The meeting will be held at 5:30 p.m. Monday in the board room next to council chambers in City Hall.

Narron, a Goldsboro businessman and former professional baseball player, began talking with Mayor Al King almost a year ago about starting a league. The two were concerned about how Goldsboro was losing baseball talent from the black community.

Narron said that traditionally Goldsboro has had great baseball, but that it had deteriorated to the point where young people didn't have an opportunity to develop their skills.

When Coach Charles Lane, Garry Phifer and Gene Thomas heard about the plans for an inner-city league, they offered their help to start the process.

Thomas, director of the Goldsboro Housing Authority, said he got involved in the project because he knew there was a need for it.

"A number of the kids this effort would target, live in the housing areas I supervise," he said. "This will be a good learning experience for the kids, not only because of the sports, but learning life skills. I encourage churches, sororities or fraternities to get involved."

Phifer, a baseball enthusiast, has been researching nationwide efforts to revive baseball in the inner cities.

"There are a large number of 'RBI' -- Revitalizing Baseball in the Inner Cities -- all over the country," Phifer said. "It's a beautiful game that has almost been lost in the inner city. The African-American baseball player -- where is he?"

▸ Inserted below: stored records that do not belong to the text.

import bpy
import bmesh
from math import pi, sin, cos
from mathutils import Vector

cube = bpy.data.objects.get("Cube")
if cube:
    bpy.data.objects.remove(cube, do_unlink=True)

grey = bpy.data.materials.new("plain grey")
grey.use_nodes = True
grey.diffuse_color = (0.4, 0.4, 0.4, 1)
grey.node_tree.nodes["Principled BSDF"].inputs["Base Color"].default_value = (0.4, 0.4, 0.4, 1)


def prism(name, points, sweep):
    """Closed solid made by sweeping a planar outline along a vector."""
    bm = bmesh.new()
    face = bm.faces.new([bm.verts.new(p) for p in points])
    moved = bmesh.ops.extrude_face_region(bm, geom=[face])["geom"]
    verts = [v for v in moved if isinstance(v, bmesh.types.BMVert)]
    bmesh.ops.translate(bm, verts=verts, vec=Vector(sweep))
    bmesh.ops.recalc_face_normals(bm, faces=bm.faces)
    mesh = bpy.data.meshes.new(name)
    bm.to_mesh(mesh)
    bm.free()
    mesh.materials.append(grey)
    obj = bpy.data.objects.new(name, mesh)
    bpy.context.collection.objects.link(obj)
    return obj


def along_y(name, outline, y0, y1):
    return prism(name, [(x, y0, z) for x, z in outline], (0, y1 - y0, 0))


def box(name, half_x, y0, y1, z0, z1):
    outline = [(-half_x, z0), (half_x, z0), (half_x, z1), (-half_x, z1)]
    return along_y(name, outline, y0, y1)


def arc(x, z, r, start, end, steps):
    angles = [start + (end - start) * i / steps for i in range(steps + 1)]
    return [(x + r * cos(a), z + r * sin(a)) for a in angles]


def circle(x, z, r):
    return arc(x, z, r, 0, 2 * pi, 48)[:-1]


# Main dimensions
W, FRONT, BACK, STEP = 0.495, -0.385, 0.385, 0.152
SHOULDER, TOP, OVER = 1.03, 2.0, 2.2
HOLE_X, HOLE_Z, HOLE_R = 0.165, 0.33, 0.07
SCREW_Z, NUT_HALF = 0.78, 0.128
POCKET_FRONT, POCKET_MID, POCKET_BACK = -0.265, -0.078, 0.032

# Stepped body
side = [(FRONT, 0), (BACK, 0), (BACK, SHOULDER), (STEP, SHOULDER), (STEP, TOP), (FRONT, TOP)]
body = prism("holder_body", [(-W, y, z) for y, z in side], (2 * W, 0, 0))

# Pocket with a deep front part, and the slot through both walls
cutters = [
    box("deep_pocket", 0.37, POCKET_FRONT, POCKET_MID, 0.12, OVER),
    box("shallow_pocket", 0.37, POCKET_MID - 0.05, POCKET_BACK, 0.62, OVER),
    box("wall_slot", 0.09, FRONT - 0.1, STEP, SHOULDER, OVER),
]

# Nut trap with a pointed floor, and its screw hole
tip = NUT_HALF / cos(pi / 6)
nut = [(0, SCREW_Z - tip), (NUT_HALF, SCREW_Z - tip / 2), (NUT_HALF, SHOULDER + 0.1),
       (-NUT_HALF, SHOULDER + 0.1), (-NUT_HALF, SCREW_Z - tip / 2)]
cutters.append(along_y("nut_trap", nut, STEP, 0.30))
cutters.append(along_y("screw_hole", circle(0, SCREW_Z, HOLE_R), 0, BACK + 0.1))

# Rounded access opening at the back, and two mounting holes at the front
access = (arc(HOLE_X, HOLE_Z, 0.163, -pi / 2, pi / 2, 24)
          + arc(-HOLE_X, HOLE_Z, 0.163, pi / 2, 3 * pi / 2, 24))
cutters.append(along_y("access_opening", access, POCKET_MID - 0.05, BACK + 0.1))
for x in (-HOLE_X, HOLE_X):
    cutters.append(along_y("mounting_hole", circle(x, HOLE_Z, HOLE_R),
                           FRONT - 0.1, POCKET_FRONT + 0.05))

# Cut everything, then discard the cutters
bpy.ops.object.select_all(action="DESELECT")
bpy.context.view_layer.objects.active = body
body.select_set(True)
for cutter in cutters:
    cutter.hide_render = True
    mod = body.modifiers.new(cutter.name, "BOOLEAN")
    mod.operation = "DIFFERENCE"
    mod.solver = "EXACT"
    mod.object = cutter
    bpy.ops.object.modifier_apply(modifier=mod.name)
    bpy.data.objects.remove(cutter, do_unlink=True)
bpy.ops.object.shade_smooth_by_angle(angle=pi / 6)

Narron said that many young people might know the name Jackie Robinson, but have no idea what he went through to play baseball. If they join the Goldsboro league, they'll know about Robinson because the league will be named after the baseball great.

Phifer said the Goldsboro Jackie Robinson League baseball and softball programs would provide its young players with the opportunity to learn and play quality baseball while developing respect for their coaches, their teammates and opponents and -- most important -- for themselves.

Lane, King and Narron took a trip last fall to find out more about Greenville's successful inner-city baseball league. King said they came back with some good ideas.

"In Greenville they are supported financially by area churches, sororities and fraternities," King said. "They are self-supporting through donations."

Greenville has six teams, composed of around 90 children, and has been in existence for 12 years.

"Greenville has a track record, and we'll copy what's good and what has worked, but drop what hasn't worked," King said.

Both King and Narron say it's essential for baseball players to begin playing the game at an early age.

"It's easier to develop basketball and football skills later on," King said, "but baseball needs to be started young."

Narron says that by the time a youngster reaches 13 or 14, it's much more difficult to teach baseball skills.

"You have to start this at a young age for common-sense reasons," Narron said. "Baseball is a sport where you start building skills at 6, 7, 8 years old. They start playing softball to get the experience and build every year."

King said that at an older age, children have a tendency to back up, or shy away from, the ball.

"It's more difficult, and they'll give up," King said.

The biggest challenge, says King, is not getting money to pay for the equipment or uniforms. It's getting adults to coach and teach players.

Both Narron and King said that volunteers didn't need to know anything about baseball to get involved.

Knowledge of baseball is not a requirement," Narron said. "All we need is a willingness to 'pitch' in and help."

Adults willing to help get the leagues started need to go to Monday's meeting. For more information, call King at 580-4330 or Narron at 731-7321.